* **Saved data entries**
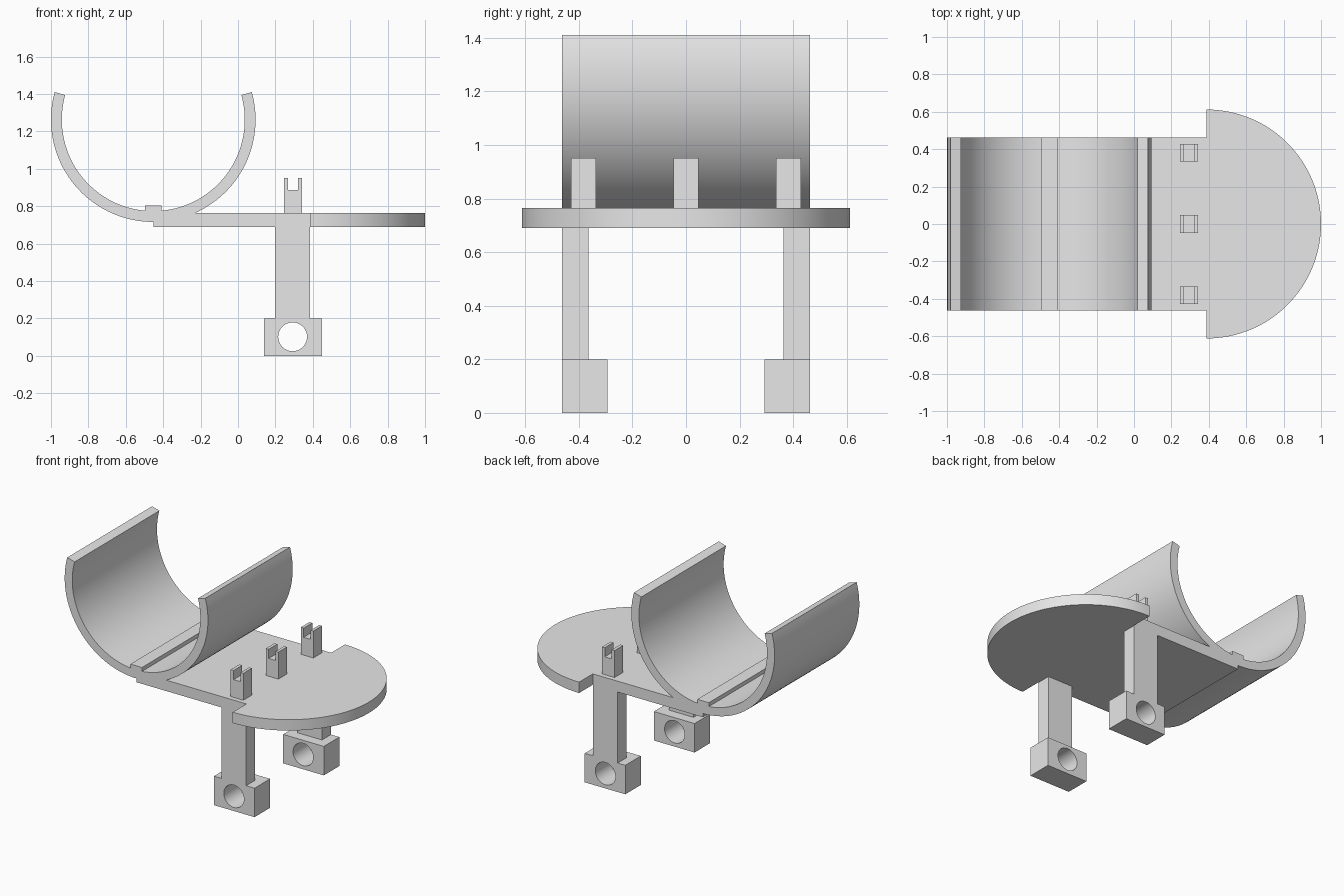
import bpy, bmesh, math
from mathutils import Vector

if "Cube" in bpy.data.objects:
    bpy.data.objects.remove(bpy.data.objects["Cube"])

grey = bpy.data.materials.new("plain_grey")
grey.diffuse_color = (0.8, 0.8, 0.8, 1)
grey.use_nodes = True
grey.node_tree.nodes["Principled BSDF"].inputs["Base Color"].default_value = grey.diffuse_color


def prism(name, outline, a, b, axis='Y'):
    """Extrude a 2D outline from a to b: (x, z) along Y or (x, y) along Z."""
    def place(p, t):
        return (p[0], t, p[1]) if axis == 'Y' else (p[0], p[1], t)
    bm = bmesh.new()
    face = bm.faces.new([bm.verts.new(place(p, a)) for p in outline])
    ext = bmesh.ops.extrude_face_region(bm, geom=[face])
    verts = [g for g in ext["geom"] if isinstance(g, bmesh.types.BMVert)]
    bmesh.ops.translate(bm, verts=verts, vec=Vector(place((0, 0), b - a)))
    bmesh.ops.recalc_face_normals(bm, faces=bm.faces)
    me = bpy.data.meshes.new(name)
    bm.to_mesh(me)
    bm.free()
    me.materials.append(grey)
    ob = bpy.data.objects.new(name, me)
    bpy.context.collection.objects.link(ob)
    return ob


def arc(cx, cy, r, start, end, n):
    angles = [math.radians(start + (end - start) * i / n) for i in range(n + 1)]
    return [(cx + r * math.cos(t), cy + r * math.sin(t)) for t in angles]


def rect(x0, x1, z0, z1):
    return [(x0, z0), (x1, z0), (x1, z1), (x0, z1)]


def smooth(ob):
    bpy.ops.object.select_all(action='DESELECT')
    ob.select_set(True)
    bpy.context.view_layer.objects.active = ob
    bpy.ops.object.shade_smooth_by_angle(angle=math.radians(30))


W = 0.462            # half width of the body
CX, CZ = -0.453, 1.263

# Open cradle: C-shaped shell with radial ends
shell = (arc(CX, CZ, 0.547, 164.4, 375.6, 72)
         + arc(CX, CZ, 0.489, 375.6, 164.4, 72))
smooth(prism("cradle", shell, -W, W))

# Raised rib along the cradle floor
prism("cradle_rib", rect(-0.498, -0.41, 0.745, 0.803), -W, W)

# Flat plate ending in a wide half disc
plate = [(CX, W), (CX, -W), (0.388, -W)] + arc(0.388, 0, 0.612, -90, 90, 64) + [(0.388, W)]
smooth(prism("base_plate", plate, 0.69, 0.765, 'Z'))

# Three slotted posts
fork = [(0.245, 0.76), (0.341, 0.76), (0.341, 0.951), (0.32, 0.951),
        (0.32, 0.888), (0.267, 0.888), (0.267, 0.951), (0.245, 0.951)]
for i, y in enumerate((-0.382, 0, 0.382)):
    prism(f"slotted_post_{i + 1}", fork, y - 0.047, y + 0.047)

# Legs and bored feet on both sides
for side, s in (("front", -1), ("back", 1)):
    prism(f"{side}_leg", rect(0.198, 0.386, 0.2, 0.69), s * 0.364, s * W)
    foot = prism(f"{side}_foot", rect(0.14, 0.45, 0, 0.2), s * 0.293, s * W)
    cutter = prism("bore_cutter", arc(0.292, 0.102, 0.077, 0, 352.5, 47), s * 0.2, s * 0.6)
    cutter.hide_render = True
    mod = foot.modifiers.new("bore", 'BOOLEAN')
    mod.operation, mod.solver, mod.object = 'DIFFERENCE', 'EXACT', cutter
    bpy.ops.object.select_all(action='DESELECT')
    bpy.context.view_layer.objects.active = foot
    foot.select_set(True)
    bpy.ops.object.modifier_apply(modifier=mod.name)
    bpy.data.objects.remove(cutter)
    smooth(foot)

* **Instructions to follow**
From the entries above, show each line that includes the string "objects".

* **Response to the task**
if "Cube" in bpy.data.objects:
    bpy.data.objects.remove(bpy.data.objects["Cube"])
    ob = bpy.data.objects.new(name, me)
    bpy.context.collection.objects.link(ob)
    bpy.context.view_layer.objects.active = ob
    bpy.context.view_layer.objects.active = foot
    bpy.data.objects.remove(cutter)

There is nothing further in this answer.